Have you like, many French learners, ever fantasized about discussing art like an intellectual, critiquing a film in slang with your mates or showing your distaste for something without sounding rude? Then Babbel’s new monolingual course for advanced learners course is just right for you! The focus is not on grammar, but rather on understanding the nuances of the French language, such as different tones of voice, allusions and expressions through very authentic texts and audio. All the texts as well are inspired by real-life documents you would find in France, such as movie reviews, magazine interviews, newspaper articles and WhatsApp chats, with a good balance between formal and informal real-life situations.
Babbel gets monolingual for advanced speakers
Different teaching methods have different advantages. For Babbel’s audience of self-directed adult learners, the information contained in the app must suffice. This is why we believe that beginner and intermediate learners learn better with focused explanations of grammar and translations of new vocabulary in their own language. Babbel learners who have progressed to a more advanced level, however, definitely still benefit from “immersion” in the foreign language, without referring back to their mother-tongue. As I started at Babbel, the English team was already working on their first monolingual course, exactly when we were defining the concept of our first French advanced course, so we jumped in!
Does “immersion” sounds scary? In my experience learning Russian, this is how foreigners can quickly learn a language on the spot. In this course, the vocabulary is always taught in context, as it would be if you overheard a conversation in a French café, for instance. Doing so, those words and expressions are more understandable, easier to apply in real life situations, and more fun to learn. With the advantage that, after concentrating to understand a French audio or written comprehension, everything is explained, repeated and practiced in detail. While our courses for beginners and intermediate learners give instructions and tips in the learner’s native language, this new course provides this in simple French, adapted to the level.
After scripting, I had my colleagues from other language teams test it out, many of whom were exactly the advanced French learners this course is designed for. We also got a variety of speakers (including me and our colleagues from the customer service) to speak as they would do with friends, even if the diction is not completely neat, as you would hear in real life. A few sentences were recorded by a native French Canadian colleague as an introduction to complete different accent.
Talk rude as native speakers do
“J’ai flippé” (I freaked out), “un truc de malade“ (completely crazy), “nickel” (slang for “perfect”)… slang expressions and familiar pronunciation are rarely taught in French classes but are in fact very common and most needed to understand most native speakers in any informal situation. Many of my foreign friendswho can speak perfect academic French struggle to understand very basic discussions conducted in slang. That’s why I made sure to include some commonly-used slang expressions throughout the course and explained in which contexts to use them.
A peek at France’s vibrant cultural life

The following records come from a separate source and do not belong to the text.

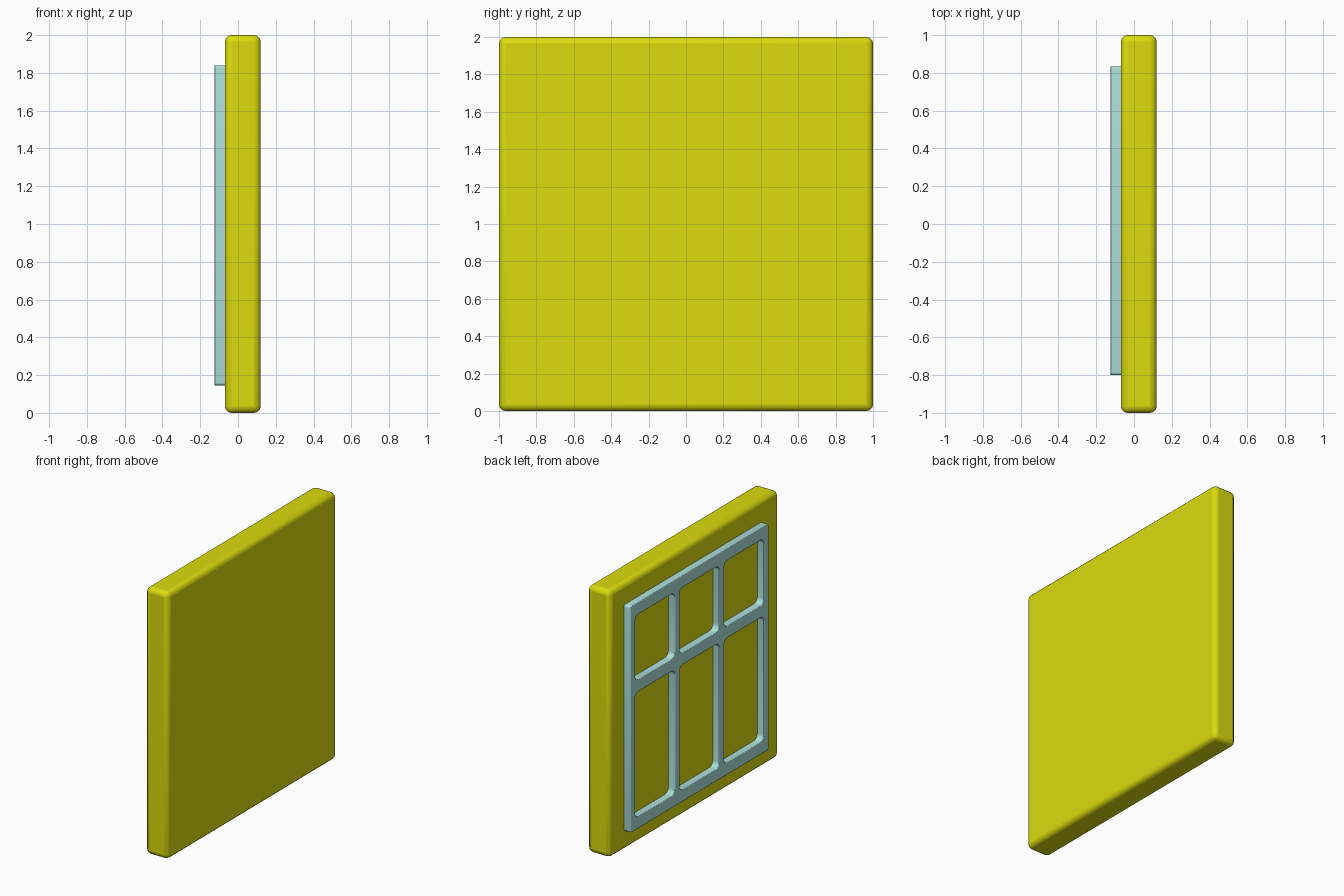
import bpy
import bmesh
import math
from mathutils import Vector

if "Cube" in bpy.data.objects:
    bpy.data.objects.remove(bpy.data.objects["Cube"], do_unlink=True)


def make_material(name, color):
    mat = bpy.data.materials.new(name)
    mat.use_nodes = True
    mat.diffuse_color = color
    mat.node_tree.nodes["Principled BSDF"].inputs["Base Color"].default_value = color
    return mat


def box(name, low, high, corner=0.0):
    """Box between two corners; its edges along x can be rounded."""
    low, high = Vector(low), Vector(high)
    bm = bmesh.new()
    bmesh.ops.create_cube(bm, size=1)
    for v in bm.verts:
        v.co = (low + high) / 2 + v.co * (high - low)
    if corner:
        edges = [e for e in bm.edges if abs(e.verts[0].co.x - e.verts[1].co.x) > 1e-4]
        bmesh.ops.bevel(bm, geom=edges, offset=corner, segments=4,
                        profile=0.5, affect='EDGES')
    mesh = bpy.data.meshes.new(name)
    bm.to_mesh(mesh)
    bm.free()
    obj = bpy.data.objects.new(name, mesh)
    bpy.context.collection.objects.link(obj)
    return obj


def finish(obj, mat, width, segments):
    """Round the edges, colour the part and shade it smooth."""
    obj.data.materials.clear()
    obj.data.materials.append(mat)
    bevel = obj.modifiers.new("rounded_edges", 'BEVEL')
    bevel.width = width
    bevel.segments = segments
    bevel.limit_method = 'ANGLE'
    bevel.angle_limit = math.radians(40)
    bpy.ops.object.select_all(action='DESELECT')
    obj.select_set(True)
    bpy.context.view_layer.objects.active = obj
    bpy.ops.object.shade_smooth_by_angle(angle=math.radians(40))


yellow = make_material("yellow", (0.71, 0.71, 0.004, 1))
pale_teal = make_material("pale_teal", (0.41, 0.74, 0.71, 1))

# Thick rounded wall panel
panel = box("wall_panel", (-0.07, -1, 0), (0.12, 1, 2))
finish(panel, yellow, 0.035, 3)

# Window frame: one plate with six rounded openings
frame = box("window_frame", (-0.125, -0.8, 0.145), (-0.06, 0.835, 1.84), 0.015)
bar = 0.055
pane = (1.635 - 4 * bar) / 3
cutters = []
for column in range(3):
    y = -0.8 + bar + column * (pane + bar)
    for bottom, top in ((0.235, 1.17), (1.26, 1.75)):
        cutter = box("pane_cutter", (-0.3, y, bottom), (0.1, y + pane, top), 0.04)
        cutter.hide_render = True
        cutters.append(cutter)
        cut = frame.modifiers.new("opening", 'BOOLEAN')
        cut.operation = 'DIFFERENCE'
        cut.solver = 'EXACT'
        cut.object = cutter

# Bake the openings, then drop the cutters
depsgraph = bpy.context.evaluated_depsgraph_get()
cut_mesh = bpy.data.meshes.new_from_object(frame.evaluated_get(depsgraph))
frame.modifiers.clear()
frame.data = cut_mesh
for cutter in cutters:
    bpy.data.objects.remove(cutter, do_unlink=True)
finish(frame, pale_teal, 0.008, 2)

For a first dive into monolingual learning, the theme had to be appealing. Through those nine lessons on the theme of culture, you will follow a guided tour in a museum, a theatre rehearsal, listen to a cultural radio show, and read an interview with a movie director. Basically this course gives you the tools not only to understand a radio program or TV show, but also discuss your own taste and even say you find something crappy without sounding rude! While scripting, I simply got inspired by all sorts of formal and informal artistic critics you can hear in France and had fun making realistic parodies of clumsy French comedies and intellectual articles.

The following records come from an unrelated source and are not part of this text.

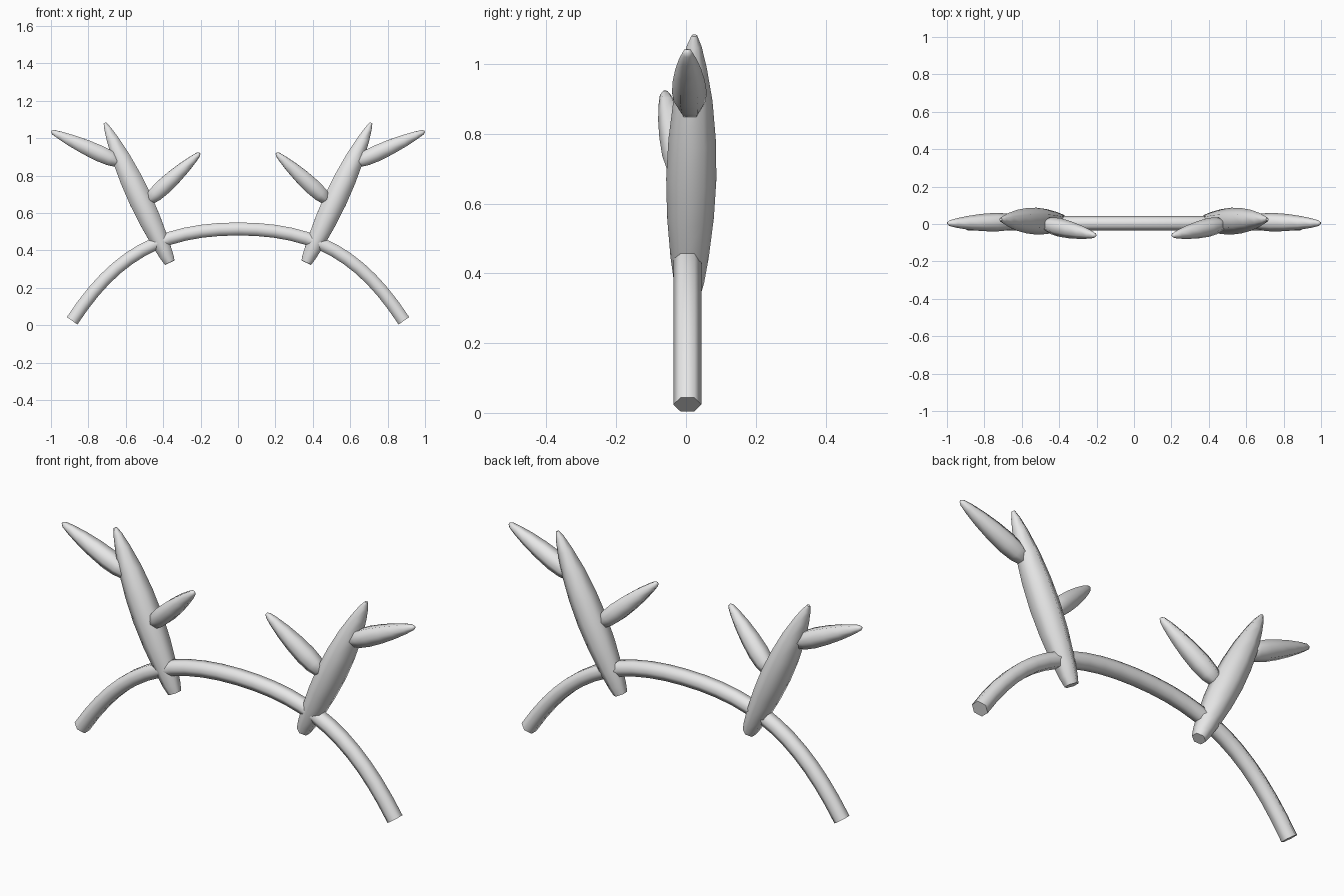
import bpy, bmesh, math
from mathutils import Vector
from mathutils.geometry import interpolate_bezier

if "Cube" in bpy.data.objects:
    bpy.data.objects.remove(bpy.data.objects["Cube"], do_unlink=True)

GREY = (0.8, 0.8, 0.8, 1.0)
mat = bpy.data.materials.new("light grey")
mat.use_nodes = True
mat.diffuse_color = GREY
mat.node_tree.nodes["Principled BSDF"].inputs["Base Color"].default_value = GREY


def hex_sweep(name, path, radii):
    """Sweep a hexagon, with corners toward front and back, along a path."""
    bm = bmesh.new()
    rings = []
    for i, p in enumerate(path):
        tangent = (path[min(i + 1, len(path) - 1)] - path[max(i - 1, 0)]).normalized()
        side = Vector((0, 1, 0))
        side = (side - tangent * side.dot(tangent)).normalized()
        other = tangent.cross(side)
        angles = [math.tau * k / 6 for k in range(6)]
        rings.append([bm.verts.new(p + (side * math.cos(a) + other * math.sin(a)) * radii[i])
                      for a in angles])
    for a, b in zip(rings, rings[1:]):
        for k in range(6):
            n = (k + 1) % 6
            bm.faces.new((a[k], a[n], b[n], b[k]))
    bm.faces.new(rings[0][::-1])
    bm.faces.new(rings[-1])
    bmesh.ops.recalc_face_normals(bm, faces=bm.faces[:])
    mesh = bpy.data.meshes.new(name)
    bm.to_mesh(mesh)
    bm.free()
    mesh.materials.append(mat)
    obj = bpy.data.objects.new(name, mesh)
    bpy.context.collection.objects.link(obj)
    bpy.ops.object.select_all(action="DESELECT")
    obj.select_set(True)
    bpy.context.view_layer.objects.active = obj
    bpy.ops.object.shade_smooth_by_angle(angle=math.radians(65))
    return obj


def spindle(name, base, tip, profile):
    """Straight tapered horn; profile holds (position along axis, radius)."""
    base, tip = Vector(base), Vector(tip)
    hex_sweep(name, [base.lerp(tip, t) for t, r in profile], [r for t, r in profile])


# Headband arch
half = interpolate_bezier(Vector((0, 0.004, 0.515)), Vector((0.42, 0.004, 0.515)),
                          Vector((0.66, 0.004, 0.37)), Vector((0.887, 0.004, 0.024)), 13)
arch = [Vector((-p.x, p.y, p.z)) for p in reversed(half[1:])] + list(half)
hex_sweep("headband", arch, [0.04] * len(arch))

# Antlers: main beam, outer branch and inner branch on each side
BEAM = [(0, 0.033), (0.05, 0.043), (0.15, 0.055), (0.3, 0.067), (0.45, 0.072),
        (0.6, 0.068), (0.75, 0.056), (0.88, 0.037), (0.96, 0.021), (1, 0.008)]
BRANCH = [(0, 0.018), (0.05, 0.036), (0.15, 0.046), (0.3, 0.05), (0.5, 0.046),
          (0.7, 0.037), (0.87, 0.025), (0.97, 0.015), (1, 0.006)]
for label, s in (("left", 1), ("right", -1)):
    spindle(label + "_antler_beam", (s * 0.365, 0.008, 0.335), (s * 0.712, 0.024, 1.082), BEAM)
    spindle(label + "_outer_branch", (s * 0.63, 0.012, 0.868), (s * 0.998, 0.004, 1.037), BRANCH)
    spindle(label + "_inner_branch", (s * 0.48, 0.0, 0.665), (s * 0.205, -0.062, 0.92), BRANCH)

I believe this theme is useful for the many cultural tourists visiting Parisian museums, going to famous theatre festivals such as Avignon, as well as for the many foreigners living in a French speaking country who wants to enjoy more of the artistic scene and engage in a conversation with locals after a trip to the movies!